James, Donna and Maddy set their plan in motion, and call up Jacoby, who is in his office watching Invitation to Love (is this show just on a loop all day in Twin Peaks?). They tell him to check his front door, which has a videotape they just shot of Maddy/Laura holding up today’s newspapers to prove she’s the real deal. Jacoby is taken aback, but is smart enough to remain unconvinced that it’s Laura resurrected somehow. “Meet me at the light at Sparkwood and 21,” she tells him. But the kids were sloppy… Jacoby can see that they shot the tape near a gazebo, and there’s just one gazebo in Twin Peaks–at Easter Park. So instead of going to the location she tells him on the tape, where he would have sat around waiting for nothing while James and Donna break into his office, he heads off to see if this Laura is the real deal.

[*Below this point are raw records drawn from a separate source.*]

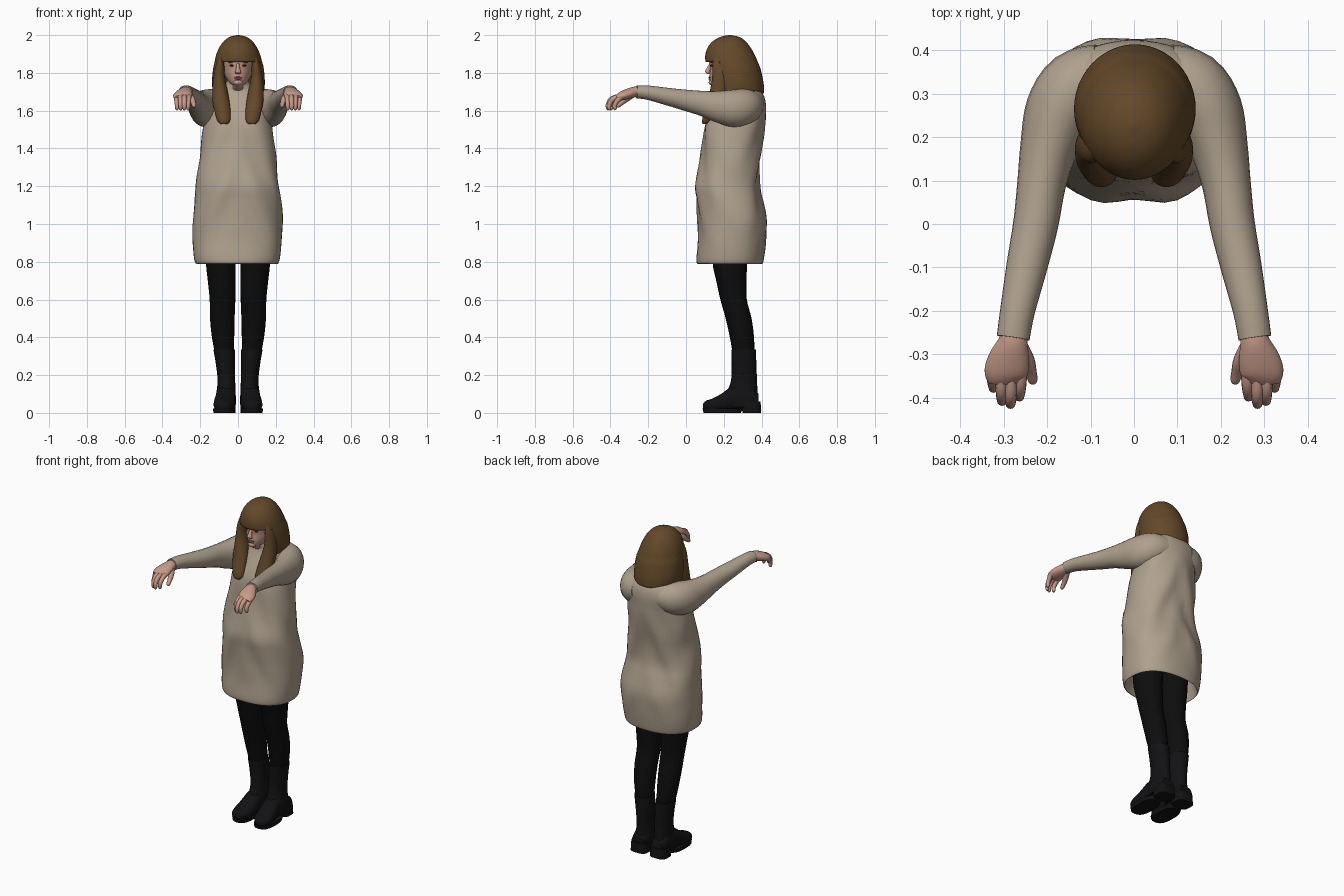
import bpy, bmesh, math
from mathutils import Vector


def material(name, rgb):
    m = bpy.data.materials.new(name)
    m.diffuse_color = (*rgb, 1)
    return m


WOOL = material("beige wool", (0.43, 0.355, 0.27))
HAIR = material("brown hair", (0.125, 0.066, 0.022))
SKIN = material("skin", (0.56, 0.32, 0.245))
TIGHTS = material("black tights", (0.004, 0.004, 0.004))
BOOT = material("black boots", (0.006, 0.006, 0.007))
LIPS = material("lips", (0.42, 0.16, 0.13))
DARK = material("dark eyes", (0.04, 0.025, 0.02))


def smooth_rows(rows, k):
    """Catmull-Rom interpolation of number rows."""
    out = []
    for i in range(len(rows) - 1):
        a, b, c, d = (rows[max(i - 1, 0)], rows[i], rows[i + 1], rows[min(i + 2, len(rows) - 1)])
        for s in range(k):
            t = s / k
            out.append([0.5 * (2 * q + (r - p) * t + (2 * p - 5 * q + 4 * r - w) * t * t
                               + (3 * q - p - 3 * r + w) * t ** 3) for p, q, r, w in zip(a, b, c, d)])
    return out + [list(rows[-1])]


def finish(name, bm, mat, mirror=False):
    bmesh.ops.recalc_face_normals(bm, faces=bm.faces)
    me = bpy.data.meshes.new(name)
    bm.to_mesh(me)
    bm.free()
    me.materials.append(mat)
    ob = bpy.data.objects.new(name, me)
    bpy.context.collection.objects.link(ob)
    if mirror:
        ob.modifiers.new("mirror", 'MIRROR').use_mirror_merge = False
    bpy.ops.object.select_all(action='DESELECT')
    ob.select_set(True)
    bpy.context.view_layer.objects.active = ob
    bpy.ops.object.shade_smooth_by_angle(angle=math.radians(50))
    return ob


def loft(name, rows, mat, mirror=False, axis=None, hint=(0, 0, 1), n=24, k=4, power=1.0,
         caps=(True, True), shape=None):
    """Skin rings (x, y, z, side radius, hint radius) along a path."""
    rows = smooth_rows(rows, k)
    bm = bmesh.new()
    rings = []
    for i, (x, y, z, ru, rv) in enumerate(rows):
        c = Vector((x, y, z))
        a, b = rows[max(i - 1, 0)], rows[min(i + 1, len(rows) - 1)]
        t = Vector(axis) if axis else (Vector(b[:3]) - Vector(a[:3])).normalized()
        v = Vector(hint)
        v = (v - t * v.dot(t)).normalized()
        u = v.cross(t)
        ring = []
        for j in range(n):
            w = math.tau * j / n
            cu, sv = math.cos(w), math.sin(w)
            p = (c + u * ru * math.copysign(abs(cu) ** power, cu)
                 + v * rv * math.copysign(abs(sv) ** power, sv))
            ring.append(bm.verts.new(shape(p) if shape else p))
        rings.append(ring)
    for r, s in zip(rings, rings[1:]):
        for j in range(n):
            bm.faces.new((r[j], r[(j + 1) % n], s[(j + 1) % n], s[j]))
    for use, ring in zip(caps, (rings[0], rings[-1])):
        if use:
            bm.faces.new(ring)
    if name == "hair":
        # open the front of the hair around the face
        gone = [f for f in bm.faces if f.calc_center_median().z < 1.862
                and f.calc_center_median().y < 0.168]
        bmesh.ops.delete(bm, geom=gone, context='FACES')
    return finish(name, bm, mat, mirror)


def upright(name, rows, mat, **kw):
    """Loft from horizontal sections (z, x0, x1, y0, y1)."""
    rows = [((a + b) / 2, (c + d) / 2, z, (b - a) / 2, (d - c) / 2) for z, a, b, c, d in rows]
    return loft(name, rows, mat, axis=(0, 0, 1), hint=(0, 1, 0), **kw)


def ball(name, loc, size, mat, mirror=False):
    bm = bmesh.new()
    bmesh.ops.create_uvsphere(bm, u_segments=16, v_segments=10, radius=1)
    for v in bm.verts:
        v.co = Vector(a * s + l for a, s, l in zip(v.co, size, loc))
    return finish(name, bm, mat, mirror)


# Knitted dress, with a turned-in hem, soft folds and a high neck
def folds(p):
    f = math.sin(math.pi * min(max((p.z - 0.82) / 0.85, 0), 1))
    p.y += 0.007 * f * math.sin(abs(p.x) * 40 + p.z * 17)
    p.x += 0.004 * f * math.sin(p.z * 21 + p.y * 18)
    return p


upright("dress", [
    (0.92, -0.19, 0.18, 0.10, 0.37), (0.81, -0.215, 0.205, 0.075, 0.395),
    (0.79, -0.222, 0.212, 0.06, 0.405), (0.82, -0.233, 0.222, 0.055, 0.413),
    (0.92, -0.24, 0.233, 0.064, 0.425), (1.02, -0.24, 0.236, 0.063, 0.428),
    (1.12, -0.232, 0.228, 0.055, 0.405), (1.2, -0.222, 0.218, 0.05, 0.387),
    (1.3, -0.21, 0.207, 0.07, 0.39), (1.4, -0.2, 0.195, 0.085, 0.402),
    (1.5, -0.185, 0.185, 0.095, 0.415), (1.56, -0.175, 0.175, 0.11, 0.42),
    (1.63, -0.17, 0.17, 0.145, 0.423), (1.68, -0.155, 0.155, 0.17, 0.412),
    (1.71, -0.125, 0.125, 0.18, 0.39), (1.73, -0.075, 0.075, 0.175, 0.34),
    (1.76, -0.058, 0.058, 0.17, 0.31)], WOOL, n=48, power=0.85, shape=folds)

# Sleeves reaching forward
loft("sleeve", [
    (0.07, 0.335, 1.63, 0.08, 0.08), (0.13, 0.315, 1.62, 0.085, 0.095),
    (0.17, 0.255, 1.612, 0.082, 0.1), (0.197, 0.17, 1.622, 0.066, 0.084),
    (0.213, 0.09, 1.638, 0.056, 0.067), (0.226, 0, 1.655, 0.052, 0.056),
    (0.247, -0.1, 1.675, 0.047, 0.046), (0.268, -0.2, 1.695, 0.04, 0.038),
    (0.278, -0.262, 1.70, 0.038, 0.034)], WOOL, mirror=True)

# Hands with bent fingers and thumb
loft("palm", [
    (0.275, -0.24, 1.70, 0.028, 0.024), (0.278, -0.27, 1.70, 0.034, 0.027),
    (0.286, -0.305, 1.69, 0.046, 0.027), (0.294, -0.34, 1.678, 0.05, 0.024),
    (0.294, -0.362, 1.668, 0.042, 0.016)], SKIN, mirror=True)
for i, (x, tip) in enumerate([(0.259, -0.408), (0.283, -0.425), (0.306, -0.418), (0.329, -0.388)]):
    dx = (0.29 - x) * 0.15
    loft("finger_%d" % (i + 1), [
        (x, -0.335, 1.678, 0.014, 0.015), (x + dx / 2, tip + 0.035, 1.664, 0.0135, 0.014),
        (x + dx, tip + 0.013, 1.635, 0.012, 0.012), (x + dx, tip + 0.012, 1.612, 0.01, 0.01),
        (x + dx, tip + 0.015, 1.603, 0.004, 0.004)], SKIN, mirror=True, hint=(0, -0.7, 0.7), n=12)
loft("thumb", [
    (0.262, -0.285, 1.685, 0.02, 0.018), (0.245, -0.315, 1.663, 0.017, 0.017),
    (0.237, -0.34, 1.642, 0.013, 0.013), (0.233, -0.36, 1.626, 0.011, 0.011),
    (0.233, -0.367, 1.62, 0.004, 0.004)], SKIN, mirror=True, n=12)

# Legs
upright("leg", [
    (1.0, 0.005, 0.175, 0.13, 0.34), (0.8, 0.012, 0.17, 0.14, 0.325), (0.7, 0.013, 0.16, 0.16, 0.32),
    (0.6, 0.014, 0.15, 0.182, 0.322), (0.5, 0.018, 0.148, 0.21, 0.347),
    (0.4, 0.02, 0.138, 0.232, 0.36), (0.3, 0.022, 0.12, 0.248, 0.362),
    (0.2, 0.022, 0.11, 0.25, 0.362)], TIGHTS, mirror=True)

# Ankle boots: shaft, foot, sole and heel
upright("boot_shaft", [
    (0.335, 0.016, 0.13, 0.24, 0.37), (0.25, 0.016, 0.116, 0.242, 0.373),
    (0.17, 0.015, 0.108, 0.238, 0.376), (0.1, 0.012, 0.115, 0.215, 0.38),
    (0.03, 0.012, 0.12, 0.21, 0.39)], BOOT, mirror=True)
loft("boot_foot", [
    (0.066, 0.385, 0.06, 0.042, 0.04), (0.066, 0.33, 0.075, 0.052, 0.065),
    (0.066, 0.25, 0.077, 0.052, 0.065), (0.07, 0.19, 0.055, 0.056, 0.048),
    (0.075, 0.14, 0.042, 0.054, 0.034), (0.078, 0.105, 0.038, 0.038, 0.026),
    (0.078, 0.09, 0.035, 0.014, 0.012)], BOOT, mirror=True, axis=(0, -1, 0), power=0.85)
upright("boot_sole", [
    (0, 0.02, 0.13, 0.093, 0.29), (0.022, 0.018, 0.132, 0.088, 0.3)], BOOT, mirror=True, k=1, power=0.75)
upright("boot_heel", [
    (0, 0.012, 0.122, 0.3, 0.398), (0.06, 0.014, 0.12, 0.29, 0.395)], BOOT, mirror=True, k=1, power=0.6)

# Head and face
upright("head", [
    (1.70, -0.045, 0.045, 0.19, 0.29), (1.732, -0.03, 0.03, 0.138, 0.29),
    (1.745, -0.045, 0.045, 0.127, 0.32), (1.78, -0.067, 0.067, 0.125, 0.35),
    (1.82, -0.078, 0.078, 0.128, 0.36), (1.87, -0.082, 0.082, 0.124, 0.36),
    (1.93, -0.07, 0.07, 0.15, 0.33), (1.96, -0.03, 0.03, 0.2, 0.28)], SKIN, n=32)
loft("nose", [
    (0, 0.132, 1.85, 0.008, 0.008), (0, 0.121, 1.825, 0.01, 0.012),
    (0, 0.114, 1.805, 0.016, 0.013), (0, 0.124, 1.795, 0.012, 0.008)], SKIN,
    axis=(0, 0, 1), hint=(0, 1, 0), n=12)
ball("chin", (0, 0.138, 1.75), (0.024, 0.018, 0.016), SKIN)
ball("upper_lip", (0, 0.126, 1.776), (0.022, 0.007, 0.004), LIPS)
ball("lower_lip", (0, 0.127, 1.768), (0.018, 0.007, 0.005), LIPS)
ball("eye", (0.032, 0.136, 1.839), (0.013, 0.006, 0.005), DARK, mirror=True)
ball("eyebrow", (0.034, 0.136, 1.855), (0.018, 0.006, 0.003), HAIR, mirror=True)

# Hair: rounded bob with fringe, open in front of the face
hair = upright("hair", [
    (1.688, -0.122, 0.125, 0.13, 0.405), (1.70, -0.132, 0.137, 0.125, 0.413),
    (1.75, -0.138, 0.142, 0.12, 0.41), (1.82, -0.132, 0.137, 0.112, 0.395),
    (1.858, -0.124, 0.128, 0.103, 0.38), (1.9, -0.114, 0.116, 0.103, 0.362),
    (1.94, -0.096, 0.097, 0.118, 0.338), (1.97, -0.073, 0.074, 0.145, 0.312),
    (1.99, -0.045, 0.045, 0.18, 0.283), (2.0, -0.008, 0.008, 0.222, 0.24)],
    HAIR, n=48, k=5, caps=(False, True))
thick = hair.modifiers.new("thickness", 'SOLIDIFY')
thick.thickness = 0.022
thick.offset = -1

# Long front locks falling on the chest
upright("front_lock", [
    (1.89, 0.075, 0.1, 0.15, 0.2), (1.84, 0.073, 0.118, 0.14, 0.22), (1.77, 0.068, 0.131, 0.138, 0.225),
    (1.7, 0.054, 0.136, 0.125, 0.22), (1.64, 0.044, 0.133, 0.11, 0.19),
    (1.58, 0.038, 0.12, 0.092, 0.16), (1.545, 0.042, 0.108, 0.085, 0.135),
    (1.53, 0.055, 0.095, 0.088, 0.115)], HAIR, mirror=True)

With the phone call made, James and Donna head off to Jacoby’s office. They Maddy behind, but hiding in the bushes watching them is Bobby (who, by the way, doesn’t seem fazed at all to see his ex girlfriend Laura back from the dead. Which is weird). He takes off and follows the couple when we see that there is a third person watching him too, breathing heavily. Could this be our killer? The fact that they’re not showing us his face suggests it is. Hiding out behind Jacoby’s office, James and Donna wait for him to leave and go meet “Laura” and then sneak into his office. But little do they know that they’re being followed too, by Bobby Briggs, who waits for the two of them to enter Jacoby’s, so he can then take an ounce of cocaine and hide it in James’ gas tank. The episode ends ominously, with Maddy in her Laura disguise, hanging out alone in the park, while an unknown heavy breather watches her. Is it Laura’s killer, wondering if he did something wrong the first time?
This episode was directed by Caleb Deschanel, who would go on to direct two more episodes of the series. He’s married to Mary Jo Deschanel, who plays Donna’s mother, but maybe his greatest contribution to pop culture is being the father of actresses Emily and Zooey Deschanel.
Actor Don Amendolia plays the sleazy department store employee who recruits girls from the perfume counter to One Eyed Jacks. He’s one of those character actors that has been in small parts in tons of movies, like Boogie Nights and Ed Wood, as well as several Broadway shows, and actually was the guy who gave acting lessons to the entire cast of Purple Rain, since almost none of them had ever acted before.
The “cherry stem” scene with Audrey is easily one of the show’s most iconic, and pretty risque for network TV in 1990, considering what it implies. Interestingly, Sherilyn Fenn couldn’t do the trick in real life, but actress Madchen Amick, who plays Shelly, can.
In the scene with the Icelanders in Ben Horne’s office, Ben and Jerry are eating ice cream, because they’re names are Ben and Jerry. I mean, they kind of had to.
Like almost all of the season one episodes, this one is also pretty flawlessly executed. I know I sound like a broken record here, but the first season of Twin Peaks really is one of the strongest first seasons of any show. (Don’t worry, I’ll get really mean and snarky about the episodes around the halfway point of season two.That’s a promise.) This episode has some of the show’s most iconic imagery, like the blood and feathers on the donuts, Audrey’s tied cherry stem, and Big Ed in a wig and fake mustache (ok, maybe not that last one). It’s up there with Laura’s funeral as one of the best non-Lynch directed episodes of season one.
Rating: 3.5 out of 5 burritos